### WORK REQUIRED:
Count the lines in the entries that contain the string "segments". State nothing but the number.

### THE INPUT:

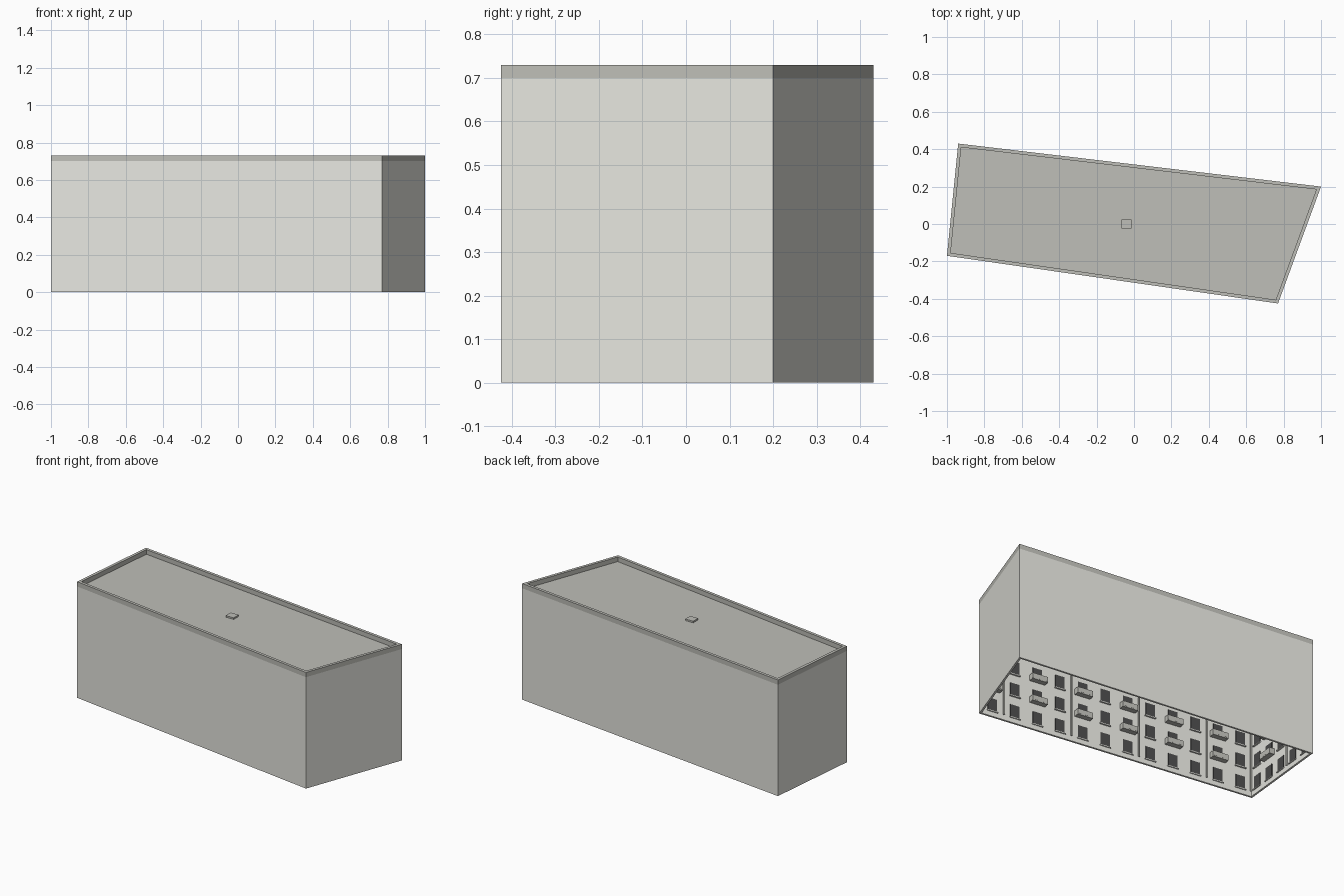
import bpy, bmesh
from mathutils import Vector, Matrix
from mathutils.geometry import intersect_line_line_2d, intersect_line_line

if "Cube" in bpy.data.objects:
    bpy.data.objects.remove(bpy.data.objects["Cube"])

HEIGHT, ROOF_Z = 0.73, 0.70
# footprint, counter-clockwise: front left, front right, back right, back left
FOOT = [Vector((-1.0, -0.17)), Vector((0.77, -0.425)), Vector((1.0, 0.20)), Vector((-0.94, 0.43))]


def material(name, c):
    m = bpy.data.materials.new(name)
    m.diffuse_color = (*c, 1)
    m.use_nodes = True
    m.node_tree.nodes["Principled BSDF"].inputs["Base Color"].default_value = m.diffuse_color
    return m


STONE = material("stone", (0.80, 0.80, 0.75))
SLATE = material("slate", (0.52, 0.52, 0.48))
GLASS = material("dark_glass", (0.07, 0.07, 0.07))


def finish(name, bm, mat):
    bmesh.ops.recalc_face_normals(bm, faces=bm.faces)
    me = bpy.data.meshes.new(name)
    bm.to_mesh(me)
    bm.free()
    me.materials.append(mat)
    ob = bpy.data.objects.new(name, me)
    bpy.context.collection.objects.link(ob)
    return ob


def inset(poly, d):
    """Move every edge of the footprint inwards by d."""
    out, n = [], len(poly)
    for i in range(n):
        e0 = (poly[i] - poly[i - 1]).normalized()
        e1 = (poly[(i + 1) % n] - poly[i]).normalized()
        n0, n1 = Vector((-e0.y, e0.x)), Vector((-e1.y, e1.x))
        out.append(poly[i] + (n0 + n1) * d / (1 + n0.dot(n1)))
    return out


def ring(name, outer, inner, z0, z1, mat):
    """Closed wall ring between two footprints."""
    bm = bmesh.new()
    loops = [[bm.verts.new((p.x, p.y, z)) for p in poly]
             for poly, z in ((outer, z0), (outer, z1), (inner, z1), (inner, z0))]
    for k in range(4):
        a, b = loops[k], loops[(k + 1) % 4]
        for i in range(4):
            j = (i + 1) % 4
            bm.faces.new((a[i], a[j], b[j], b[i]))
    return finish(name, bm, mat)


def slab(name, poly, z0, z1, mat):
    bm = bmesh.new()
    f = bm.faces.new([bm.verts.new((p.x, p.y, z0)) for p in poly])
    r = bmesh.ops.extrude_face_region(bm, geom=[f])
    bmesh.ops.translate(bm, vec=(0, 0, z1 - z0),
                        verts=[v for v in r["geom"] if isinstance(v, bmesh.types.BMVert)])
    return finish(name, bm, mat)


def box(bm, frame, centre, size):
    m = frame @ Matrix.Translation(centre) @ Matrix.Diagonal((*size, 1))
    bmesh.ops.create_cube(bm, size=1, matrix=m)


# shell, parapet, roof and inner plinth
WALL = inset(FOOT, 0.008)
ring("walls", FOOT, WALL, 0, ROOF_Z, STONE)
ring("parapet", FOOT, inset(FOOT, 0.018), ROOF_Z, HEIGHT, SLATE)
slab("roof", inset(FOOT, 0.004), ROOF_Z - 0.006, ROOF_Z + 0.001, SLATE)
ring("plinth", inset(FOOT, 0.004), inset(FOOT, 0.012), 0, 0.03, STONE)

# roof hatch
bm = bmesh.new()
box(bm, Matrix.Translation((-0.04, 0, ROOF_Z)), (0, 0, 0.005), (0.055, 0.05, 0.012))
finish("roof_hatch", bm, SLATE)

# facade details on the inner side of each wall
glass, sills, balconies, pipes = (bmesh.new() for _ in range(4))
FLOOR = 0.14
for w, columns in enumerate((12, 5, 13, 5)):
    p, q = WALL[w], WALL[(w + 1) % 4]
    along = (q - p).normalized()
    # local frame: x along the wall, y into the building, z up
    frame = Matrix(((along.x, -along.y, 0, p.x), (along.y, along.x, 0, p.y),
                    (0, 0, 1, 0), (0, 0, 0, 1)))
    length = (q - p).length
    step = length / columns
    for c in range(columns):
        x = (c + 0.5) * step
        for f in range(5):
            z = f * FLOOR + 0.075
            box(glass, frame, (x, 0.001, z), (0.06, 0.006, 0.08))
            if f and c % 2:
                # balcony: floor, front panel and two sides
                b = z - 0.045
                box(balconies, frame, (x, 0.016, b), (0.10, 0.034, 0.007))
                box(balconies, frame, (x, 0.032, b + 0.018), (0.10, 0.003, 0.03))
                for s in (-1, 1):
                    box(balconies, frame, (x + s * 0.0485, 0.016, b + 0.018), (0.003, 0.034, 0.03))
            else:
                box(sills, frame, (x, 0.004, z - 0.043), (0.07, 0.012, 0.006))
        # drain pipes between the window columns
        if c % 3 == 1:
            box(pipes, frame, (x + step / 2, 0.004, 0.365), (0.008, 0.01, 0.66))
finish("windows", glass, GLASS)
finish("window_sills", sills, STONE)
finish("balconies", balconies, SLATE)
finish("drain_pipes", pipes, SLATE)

==

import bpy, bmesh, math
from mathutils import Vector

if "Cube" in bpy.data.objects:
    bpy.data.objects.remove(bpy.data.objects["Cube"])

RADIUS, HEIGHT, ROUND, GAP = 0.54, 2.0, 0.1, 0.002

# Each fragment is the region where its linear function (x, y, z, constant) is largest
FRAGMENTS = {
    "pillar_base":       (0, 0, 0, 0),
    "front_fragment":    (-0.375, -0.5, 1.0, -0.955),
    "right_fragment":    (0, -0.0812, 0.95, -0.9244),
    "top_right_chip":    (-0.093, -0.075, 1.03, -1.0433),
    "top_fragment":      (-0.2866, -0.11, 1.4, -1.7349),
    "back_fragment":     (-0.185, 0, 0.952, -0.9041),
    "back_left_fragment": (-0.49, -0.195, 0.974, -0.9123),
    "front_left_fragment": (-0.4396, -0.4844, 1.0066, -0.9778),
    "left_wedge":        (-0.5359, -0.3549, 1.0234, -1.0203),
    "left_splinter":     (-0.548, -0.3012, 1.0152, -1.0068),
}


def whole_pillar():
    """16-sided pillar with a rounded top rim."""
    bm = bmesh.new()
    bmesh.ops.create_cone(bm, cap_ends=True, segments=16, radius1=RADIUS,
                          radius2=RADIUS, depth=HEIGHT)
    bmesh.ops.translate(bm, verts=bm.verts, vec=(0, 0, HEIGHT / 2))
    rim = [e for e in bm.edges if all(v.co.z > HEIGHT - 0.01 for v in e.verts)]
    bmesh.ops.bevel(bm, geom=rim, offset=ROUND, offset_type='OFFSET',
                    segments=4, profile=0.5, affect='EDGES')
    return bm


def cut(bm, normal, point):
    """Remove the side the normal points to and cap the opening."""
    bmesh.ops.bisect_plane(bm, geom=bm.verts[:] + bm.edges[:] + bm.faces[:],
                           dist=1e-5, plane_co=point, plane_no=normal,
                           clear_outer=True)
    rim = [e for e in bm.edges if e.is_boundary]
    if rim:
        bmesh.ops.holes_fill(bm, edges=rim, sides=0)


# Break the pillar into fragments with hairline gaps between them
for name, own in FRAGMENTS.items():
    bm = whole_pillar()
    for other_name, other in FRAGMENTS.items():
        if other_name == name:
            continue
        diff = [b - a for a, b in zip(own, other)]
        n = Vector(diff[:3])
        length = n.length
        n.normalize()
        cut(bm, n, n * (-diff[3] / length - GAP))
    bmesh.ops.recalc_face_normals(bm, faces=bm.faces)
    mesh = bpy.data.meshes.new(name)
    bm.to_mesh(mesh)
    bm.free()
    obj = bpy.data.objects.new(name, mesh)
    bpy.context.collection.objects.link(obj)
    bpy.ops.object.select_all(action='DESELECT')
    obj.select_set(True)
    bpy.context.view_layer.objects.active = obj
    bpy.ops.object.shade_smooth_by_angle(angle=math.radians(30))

==

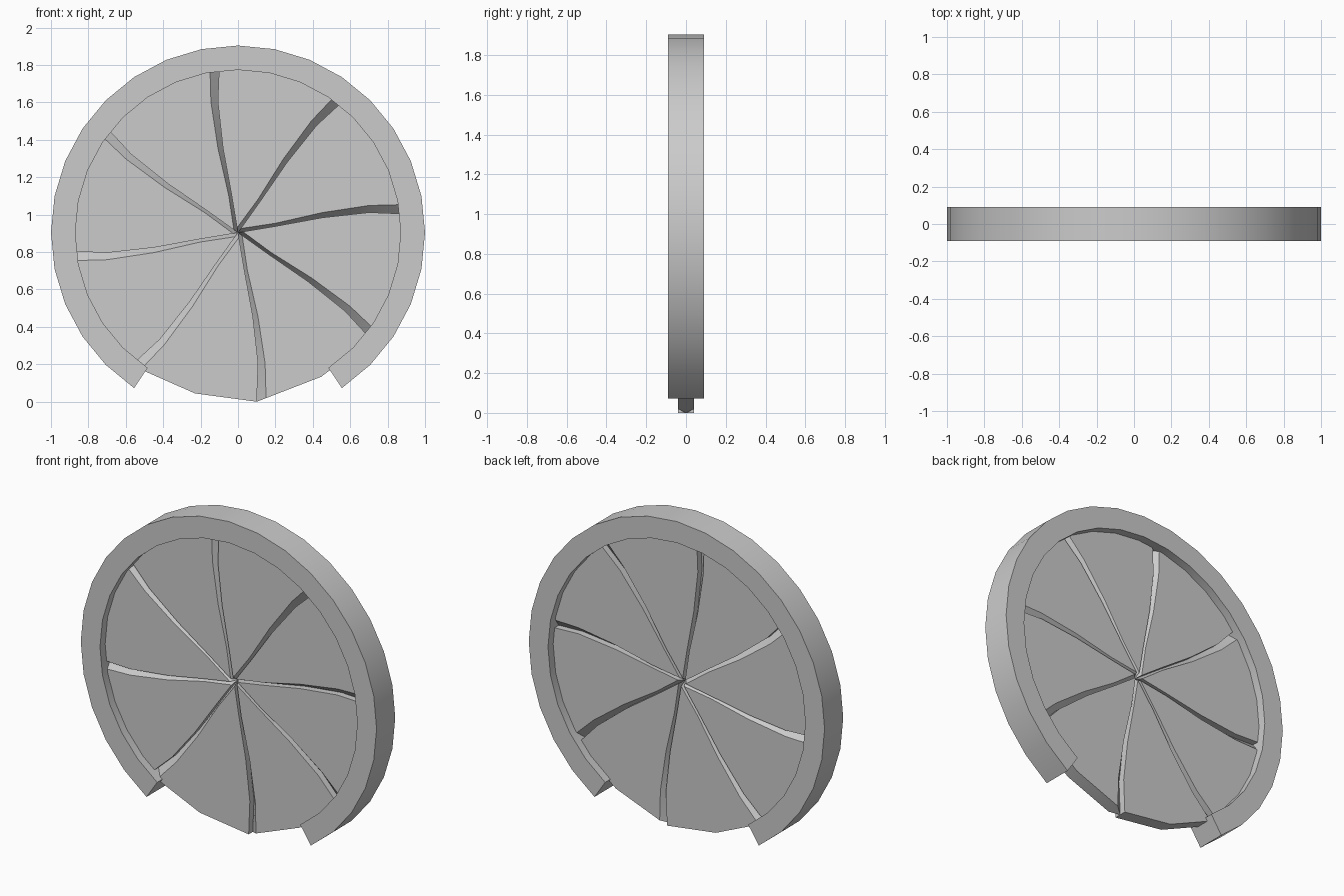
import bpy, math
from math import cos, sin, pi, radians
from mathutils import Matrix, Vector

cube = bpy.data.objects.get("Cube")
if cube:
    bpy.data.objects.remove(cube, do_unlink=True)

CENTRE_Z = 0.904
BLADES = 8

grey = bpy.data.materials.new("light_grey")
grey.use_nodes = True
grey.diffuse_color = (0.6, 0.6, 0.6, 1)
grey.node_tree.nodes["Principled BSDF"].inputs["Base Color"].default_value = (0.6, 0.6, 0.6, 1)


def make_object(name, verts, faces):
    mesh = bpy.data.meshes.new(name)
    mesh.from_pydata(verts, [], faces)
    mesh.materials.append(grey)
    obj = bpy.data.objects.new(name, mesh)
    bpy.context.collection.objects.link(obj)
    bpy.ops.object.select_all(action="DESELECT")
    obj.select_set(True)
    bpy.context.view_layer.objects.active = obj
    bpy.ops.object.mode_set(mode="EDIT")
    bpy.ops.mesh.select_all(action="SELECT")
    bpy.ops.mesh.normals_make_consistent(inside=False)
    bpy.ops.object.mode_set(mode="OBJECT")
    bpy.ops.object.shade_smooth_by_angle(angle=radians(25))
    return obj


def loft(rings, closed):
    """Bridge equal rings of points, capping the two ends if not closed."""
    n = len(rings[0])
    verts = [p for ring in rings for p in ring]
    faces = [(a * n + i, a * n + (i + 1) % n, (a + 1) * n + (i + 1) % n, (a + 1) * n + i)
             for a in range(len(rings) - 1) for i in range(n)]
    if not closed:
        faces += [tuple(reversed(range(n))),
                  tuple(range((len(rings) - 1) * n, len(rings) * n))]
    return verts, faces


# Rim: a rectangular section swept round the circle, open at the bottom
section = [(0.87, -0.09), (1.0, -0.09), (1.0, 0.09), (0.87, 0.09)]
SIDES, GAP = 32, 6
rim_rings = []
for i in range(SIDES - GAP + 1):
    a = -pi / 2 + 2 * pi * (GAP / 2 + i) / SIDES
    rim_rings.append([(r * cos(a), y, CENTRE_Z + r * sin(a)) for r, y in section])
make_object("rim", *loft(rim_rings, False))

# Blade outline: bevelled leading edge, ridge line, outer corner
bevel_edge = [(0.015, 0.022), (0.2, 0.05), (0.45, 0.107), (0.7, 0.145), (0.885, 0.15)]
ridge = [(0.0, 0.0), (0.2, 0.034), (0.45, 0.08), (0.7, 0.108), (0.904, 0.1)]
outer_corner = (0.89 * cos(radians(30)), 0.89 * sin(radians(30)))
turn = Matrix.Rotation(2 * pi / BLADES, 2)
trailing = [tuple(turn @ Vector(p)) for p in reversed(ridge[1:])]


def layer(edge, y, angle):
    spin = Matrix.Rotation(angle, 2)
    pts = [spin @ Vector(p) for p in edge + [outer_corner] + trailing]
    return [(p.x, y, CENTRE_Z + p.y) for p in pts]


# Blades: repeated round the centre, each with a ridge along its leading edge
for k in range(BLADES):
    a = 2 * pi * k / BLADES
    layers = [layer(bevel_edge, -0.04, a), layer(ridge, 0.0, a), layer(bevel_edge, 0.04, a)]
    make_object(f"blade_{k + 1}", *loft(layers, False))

### WORKED SOLUTION:
2